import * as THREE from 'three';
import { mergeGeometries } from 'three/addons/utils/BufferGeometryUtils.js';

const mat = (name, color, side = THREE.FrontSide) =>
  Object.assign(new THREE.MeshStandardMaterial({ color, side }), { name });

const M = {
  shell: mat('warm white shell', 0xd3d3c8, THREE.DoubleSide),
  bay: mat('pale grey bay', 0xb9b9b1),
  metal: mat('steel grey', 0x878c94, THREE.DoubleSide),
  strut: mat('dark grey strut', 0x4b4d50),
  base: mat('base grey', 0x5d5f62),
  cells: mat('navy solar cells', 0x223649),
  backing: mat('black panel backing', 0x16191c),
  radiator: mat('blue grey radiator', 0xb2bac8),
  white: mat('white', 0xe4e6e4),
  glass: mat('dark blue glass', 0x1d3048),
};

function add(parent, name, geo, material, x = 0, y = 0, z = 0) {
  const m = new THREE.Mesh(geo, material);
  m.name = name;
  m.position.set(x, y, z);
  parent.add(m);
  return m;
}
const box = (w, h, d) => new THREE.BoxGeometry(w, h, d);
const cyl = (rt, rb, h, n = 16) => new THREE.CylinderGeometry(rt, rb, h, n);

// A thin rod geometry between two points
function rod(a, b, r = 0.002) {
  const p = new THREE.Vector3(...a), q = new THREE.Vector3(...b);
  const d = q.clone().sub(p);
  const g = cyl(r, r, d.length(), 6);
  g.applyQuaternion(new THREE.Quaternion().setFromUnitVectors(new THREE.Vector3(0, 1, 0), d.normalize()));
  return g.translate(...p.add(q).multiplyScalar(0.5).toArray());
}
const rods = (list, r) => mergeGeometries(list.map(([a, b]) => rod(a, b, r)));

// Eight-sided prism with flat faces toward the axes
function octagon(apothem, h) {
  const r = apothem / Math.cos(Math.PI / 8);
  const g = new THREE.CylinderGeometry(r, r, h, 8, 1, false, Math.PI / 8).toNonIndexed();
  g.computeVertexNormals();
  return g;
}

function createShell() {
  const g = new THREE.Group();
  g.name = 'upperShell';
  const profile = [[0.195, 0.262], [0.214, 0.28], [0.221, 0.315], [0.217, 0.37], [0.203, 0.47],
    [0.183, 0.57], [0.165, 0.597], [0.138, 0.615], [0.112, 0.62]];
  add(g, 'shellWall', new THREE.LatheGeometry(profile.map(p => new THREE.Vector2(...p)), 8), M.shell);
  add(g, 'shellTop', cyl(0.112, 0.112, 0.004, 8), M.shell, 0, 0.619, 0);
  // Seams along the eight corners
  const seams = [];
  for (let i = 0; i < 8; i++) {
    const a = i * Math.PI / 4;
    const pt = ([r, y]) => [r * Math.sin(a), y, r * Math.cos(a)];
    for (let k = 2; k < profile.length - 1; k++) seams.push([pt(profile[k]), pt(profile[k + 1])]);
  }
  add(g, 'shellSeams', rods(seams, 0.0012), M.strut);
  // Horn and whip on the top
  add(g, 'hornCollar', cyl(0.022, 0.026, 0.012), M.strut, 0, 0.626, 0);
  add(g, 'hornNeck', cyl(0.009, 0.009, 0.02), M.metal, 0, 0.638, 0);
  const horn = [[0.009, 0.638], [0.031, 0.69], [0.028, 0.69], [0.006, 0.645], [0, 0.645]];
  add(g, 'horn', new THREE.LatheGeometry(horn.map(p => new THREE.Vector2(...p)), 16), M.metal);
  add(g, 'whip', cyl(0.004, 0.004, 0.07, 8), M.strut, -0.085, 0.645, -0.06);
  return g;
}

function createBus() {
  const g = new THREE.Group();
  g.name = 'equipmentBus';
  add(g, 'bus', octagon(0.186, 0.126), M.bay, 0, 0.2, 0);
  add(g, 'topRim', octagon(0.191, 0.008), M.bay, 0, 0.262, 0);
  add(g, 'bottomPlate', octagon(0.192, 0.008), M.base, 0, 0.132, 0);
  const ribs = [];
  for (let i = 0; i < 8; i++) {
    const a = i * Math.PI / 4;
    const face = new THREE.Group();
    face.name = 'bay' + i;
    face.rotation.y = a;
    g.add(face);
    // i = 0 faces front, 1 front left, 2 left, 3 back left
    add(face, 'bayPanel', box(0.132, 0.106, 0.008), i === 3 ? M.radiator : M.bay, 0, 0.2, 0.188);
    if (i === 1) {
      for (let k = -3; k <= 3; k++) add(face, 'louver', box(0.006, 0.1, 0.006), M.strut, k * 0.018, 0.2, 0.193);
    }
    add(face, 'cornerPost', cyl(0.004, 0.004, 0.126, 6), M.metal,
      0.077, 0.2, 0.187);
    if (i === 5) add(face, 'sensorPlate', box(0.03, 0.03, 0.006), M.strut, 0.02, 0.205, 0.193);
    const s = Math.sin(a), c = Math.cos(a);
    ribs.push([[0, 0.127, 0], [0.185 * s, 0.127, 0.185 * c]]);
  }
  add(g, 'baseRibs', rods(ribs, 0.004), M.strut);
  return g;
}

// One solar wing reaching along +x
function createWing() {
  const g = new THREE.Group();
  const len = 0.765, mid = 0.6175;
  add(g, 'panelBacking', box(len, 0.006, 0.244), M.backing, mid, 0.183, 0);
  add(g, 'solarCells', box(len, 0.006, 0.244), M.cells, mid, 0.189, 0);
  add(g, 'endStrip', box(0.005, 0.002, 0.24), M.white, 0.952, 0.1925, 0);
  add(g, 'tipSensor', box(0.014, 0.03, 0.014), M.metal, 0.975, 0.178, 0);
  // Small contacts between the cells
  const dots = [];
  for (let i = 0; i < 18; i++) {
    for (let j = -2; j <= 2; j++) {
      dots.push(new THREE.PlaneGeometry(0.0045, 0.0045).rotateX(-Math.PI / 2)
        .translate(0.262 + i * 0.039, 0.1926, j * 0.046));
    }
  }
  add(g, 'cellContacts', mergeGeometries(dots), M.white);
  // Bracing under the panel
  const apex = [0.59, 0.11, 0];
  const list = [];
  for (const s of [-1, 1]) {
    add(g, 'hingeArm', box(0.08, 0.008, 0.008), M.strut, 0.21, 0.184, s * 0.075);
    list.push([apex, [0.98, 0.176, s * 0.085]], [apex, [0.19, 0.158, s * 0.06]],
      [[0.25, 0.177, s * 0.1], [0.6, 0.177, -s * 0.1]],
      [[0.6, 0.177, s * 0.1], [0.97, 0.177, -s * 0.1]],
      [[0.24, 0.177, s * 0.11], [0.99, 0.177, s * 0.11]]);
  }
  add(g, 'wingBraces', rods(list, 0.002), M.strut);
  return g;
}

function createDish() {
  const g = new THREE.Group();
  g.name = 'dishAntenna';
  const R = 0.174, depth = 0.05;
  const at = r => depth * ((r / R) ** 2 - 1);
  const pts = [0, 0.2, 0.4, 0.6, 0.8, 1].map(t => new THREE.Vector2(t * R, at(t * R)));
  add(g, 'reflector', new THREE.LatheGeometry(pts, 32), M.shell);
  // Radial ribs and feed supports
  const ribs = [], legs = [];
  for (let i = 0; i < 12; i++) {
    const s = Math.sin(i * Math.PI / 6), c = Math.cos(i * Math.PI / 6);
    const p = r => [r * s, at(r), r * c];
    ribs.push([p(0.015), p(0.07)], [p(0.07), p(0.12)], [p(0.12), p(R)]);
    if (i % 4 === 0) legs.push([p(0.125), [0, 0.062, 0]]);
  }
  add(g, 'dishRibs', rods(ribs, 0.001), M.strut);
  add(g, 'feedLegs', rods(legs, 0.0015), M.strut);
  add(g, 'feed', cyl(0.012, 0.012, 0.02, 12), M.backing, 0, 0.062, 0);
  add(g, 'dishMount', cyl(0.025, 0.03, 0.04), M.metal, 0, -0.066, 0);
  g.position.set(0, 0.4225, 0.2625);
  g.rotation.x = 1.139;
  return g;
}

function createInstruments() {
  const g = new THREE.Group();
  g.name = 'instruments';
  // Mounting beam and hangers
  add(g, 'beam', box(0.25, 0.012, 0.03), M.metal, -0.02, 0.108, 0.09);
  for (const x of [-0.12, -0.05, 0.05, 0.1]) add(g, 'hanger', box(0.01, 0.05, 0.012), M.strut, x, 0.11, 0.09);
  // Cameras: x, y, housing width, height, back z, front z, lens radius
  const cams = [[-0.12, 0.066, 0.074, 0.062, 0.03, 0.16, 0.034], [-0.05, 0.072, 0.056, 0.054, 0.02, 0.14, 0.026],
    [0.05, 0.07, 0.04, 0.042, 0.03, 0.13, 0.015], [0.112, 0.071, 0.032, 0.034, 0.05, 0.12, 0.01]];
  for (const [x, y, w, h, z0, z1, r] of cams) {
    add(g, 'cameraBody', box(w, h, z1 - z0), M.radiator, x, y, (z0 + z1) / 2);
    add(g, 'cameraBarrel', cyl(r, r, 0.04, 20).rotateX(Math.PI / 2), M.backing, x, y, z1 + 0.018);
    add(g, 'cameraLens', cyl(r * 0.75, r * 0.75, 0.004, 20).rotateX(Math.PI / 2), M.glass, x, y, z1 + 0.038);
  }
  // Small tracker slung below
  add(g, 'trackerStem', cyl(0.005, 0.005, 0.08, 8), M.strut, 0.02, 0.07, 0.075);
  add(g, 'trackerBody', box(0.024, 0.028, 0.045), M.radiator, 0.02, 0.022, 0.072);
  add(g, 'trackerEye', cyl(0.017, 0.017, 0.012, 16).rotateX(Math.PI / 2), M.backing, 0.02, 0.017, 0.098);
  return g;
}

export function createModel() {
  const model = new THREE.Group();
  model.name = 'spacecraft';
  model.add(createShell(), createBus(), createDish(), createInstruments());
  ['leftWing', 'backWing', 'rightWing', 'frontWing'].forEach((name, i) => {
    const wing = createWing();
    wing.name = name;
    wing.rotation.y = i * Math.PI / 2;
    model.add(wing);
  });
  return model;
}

============================================================

_Exercise details_: Every line in the data that holds the string "backing" should be copied.

_Result of the exercise_:
  backing: mat('black panel backing', 0x16191c),
  add(g, 'panelBacking', box(len, 0.006, 0.244), M.backing, mid, 0.183, 0);
  add(g, 'feed', cyl(0.012, 0.012, 0.02, 12), M.backing, 0, 0.062, 0);
    add(g, 'cameraBarrel', cyl(r, r, 0.04, 20).rotateX(Math.PI / 2), M.backing, x, y, z1 + 0.018);
  add(g, 'trackerEye', cyl(0.017, 0.017, 0.012, 16).rotateX(Math.PI / 2), M.backing, 0.02, 0.017, 0.098);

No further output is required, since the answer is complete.